### DATA EXTRACT
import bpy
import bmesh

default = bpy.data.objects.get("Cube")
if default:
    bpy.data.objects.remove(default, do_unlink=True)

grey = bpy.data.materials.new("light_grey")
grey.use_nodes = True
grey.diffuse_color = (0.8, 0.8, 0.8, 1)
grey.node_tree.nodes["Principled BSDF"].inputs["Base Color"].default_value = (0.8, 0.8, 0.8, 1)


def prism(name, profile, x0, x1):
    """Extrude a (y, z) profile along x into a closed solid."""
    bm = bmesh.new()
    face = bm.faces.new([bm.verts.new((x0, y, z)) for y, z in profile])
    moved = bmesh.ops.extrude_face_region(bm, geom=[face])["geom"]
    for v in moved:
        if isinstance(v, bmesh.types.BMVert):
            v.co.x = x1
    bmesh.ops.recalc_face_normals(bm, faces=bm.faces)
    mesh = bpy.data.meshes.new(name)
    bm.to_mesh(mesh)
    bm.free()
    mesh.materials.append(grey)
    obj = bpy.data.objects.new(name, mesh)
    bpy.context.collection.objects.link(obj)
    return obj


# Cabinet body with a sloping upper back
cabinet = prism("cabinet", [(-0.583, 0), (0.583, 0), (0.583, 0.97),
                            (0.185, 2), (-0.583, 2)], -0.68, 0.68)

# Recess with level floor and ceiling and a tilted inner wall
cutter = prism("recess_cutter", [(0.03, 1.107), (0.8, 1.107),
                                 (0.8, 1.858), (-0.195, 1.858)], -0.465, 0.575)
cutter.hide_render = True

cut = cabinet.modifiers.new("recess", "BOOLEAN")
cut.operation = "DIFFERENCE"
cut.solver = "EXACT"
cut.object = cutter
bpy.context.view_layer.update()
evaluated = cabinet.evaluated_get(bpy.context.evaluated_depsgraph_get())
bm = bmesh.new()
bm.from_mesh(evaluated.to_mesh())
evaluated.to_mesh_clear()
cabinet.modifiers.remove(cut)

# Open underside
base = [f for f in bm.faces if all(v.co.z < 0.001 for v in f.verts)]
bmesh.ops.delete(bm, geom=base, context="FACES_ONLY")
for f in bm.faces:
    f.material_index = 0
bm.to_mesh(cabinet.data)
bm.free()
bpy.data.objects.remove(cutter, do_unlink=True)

--

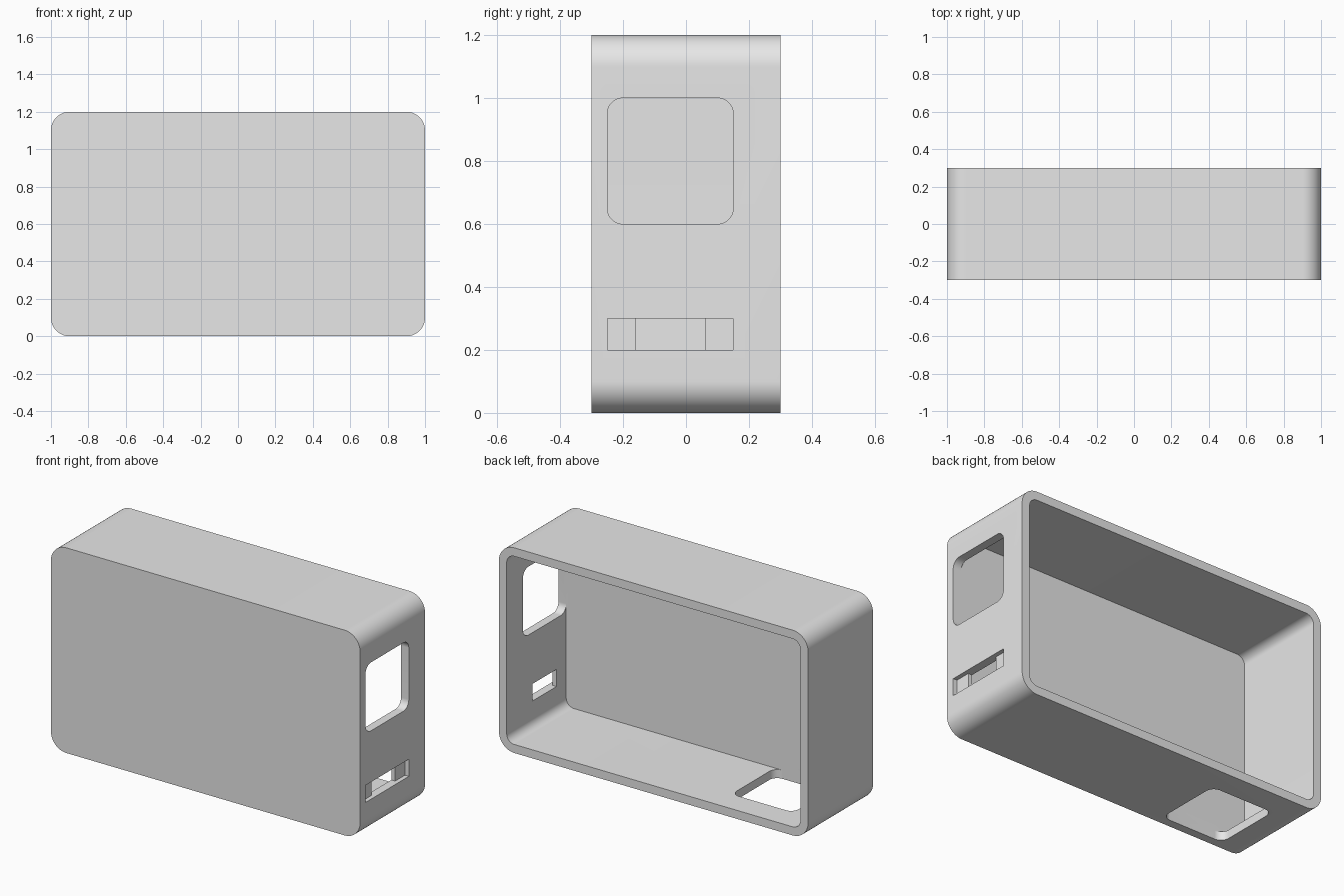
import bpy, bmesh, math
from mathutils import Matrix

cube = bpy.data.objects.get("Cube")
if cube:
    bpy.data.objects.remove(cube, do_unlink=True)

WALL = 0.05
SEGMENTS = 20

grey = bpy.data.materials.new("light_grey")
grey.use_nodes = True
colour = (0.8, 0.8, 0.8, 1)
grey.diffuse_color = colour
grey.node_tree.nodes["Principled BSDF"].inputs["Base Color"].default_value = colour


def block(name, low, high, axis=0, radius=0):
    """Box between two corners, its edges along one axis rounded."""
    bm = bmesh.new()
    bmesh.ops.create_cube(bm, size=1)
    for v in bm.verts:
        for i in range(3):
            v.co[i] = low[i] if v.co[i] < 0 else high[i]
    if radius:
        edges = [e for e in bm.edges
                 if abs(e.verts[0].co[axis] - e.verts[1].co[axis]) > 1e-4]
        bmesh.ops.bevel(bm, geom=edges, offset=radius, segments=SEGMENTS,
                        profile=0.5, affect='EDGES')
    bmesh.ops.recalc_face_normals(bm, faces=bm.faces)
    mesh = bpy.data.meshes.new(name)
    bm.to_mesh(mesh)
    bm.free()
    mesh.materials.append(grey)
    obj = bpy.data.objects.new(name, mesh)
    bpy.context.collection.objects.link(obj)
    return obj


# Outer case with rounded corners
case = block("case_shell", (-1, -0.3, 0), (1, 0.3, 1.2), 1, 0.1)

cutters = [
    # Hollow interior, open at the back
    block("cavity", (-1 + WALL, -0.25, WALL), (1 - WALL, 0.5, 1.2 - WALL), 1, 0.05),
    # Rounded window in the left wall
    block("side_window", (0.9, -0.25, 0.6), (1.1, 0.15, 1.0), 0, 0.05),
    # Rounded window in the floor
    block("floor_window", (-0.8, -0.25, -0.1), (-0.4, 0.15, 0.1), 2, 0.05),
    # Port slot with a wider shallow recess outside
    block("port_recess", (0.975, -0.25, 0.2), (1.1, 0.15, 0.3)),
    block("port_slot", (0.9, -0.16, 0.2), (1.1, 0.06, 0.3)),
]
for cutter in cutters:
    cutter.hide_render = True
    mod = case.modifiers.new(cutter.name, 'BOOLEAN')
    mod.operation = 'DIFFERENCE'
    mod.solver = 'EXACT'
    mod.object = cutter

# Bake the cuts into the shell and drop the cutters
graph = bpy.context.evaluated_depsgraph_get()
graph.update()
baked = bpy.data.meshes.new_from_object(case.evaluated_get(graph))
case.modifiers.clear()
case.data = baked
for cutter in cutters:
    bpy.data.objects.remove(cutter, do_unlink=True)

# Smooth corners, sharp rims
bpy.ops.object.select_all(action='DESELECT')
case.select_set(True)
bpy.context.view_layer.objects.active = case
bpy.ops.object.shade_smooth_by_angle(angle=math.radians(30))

### TASK PROMPT
Whenever the word "grey" shows up in a line, that line counts. Say how many lines of the data count, giving the number alone.

### WRITTEN SOLUTION
10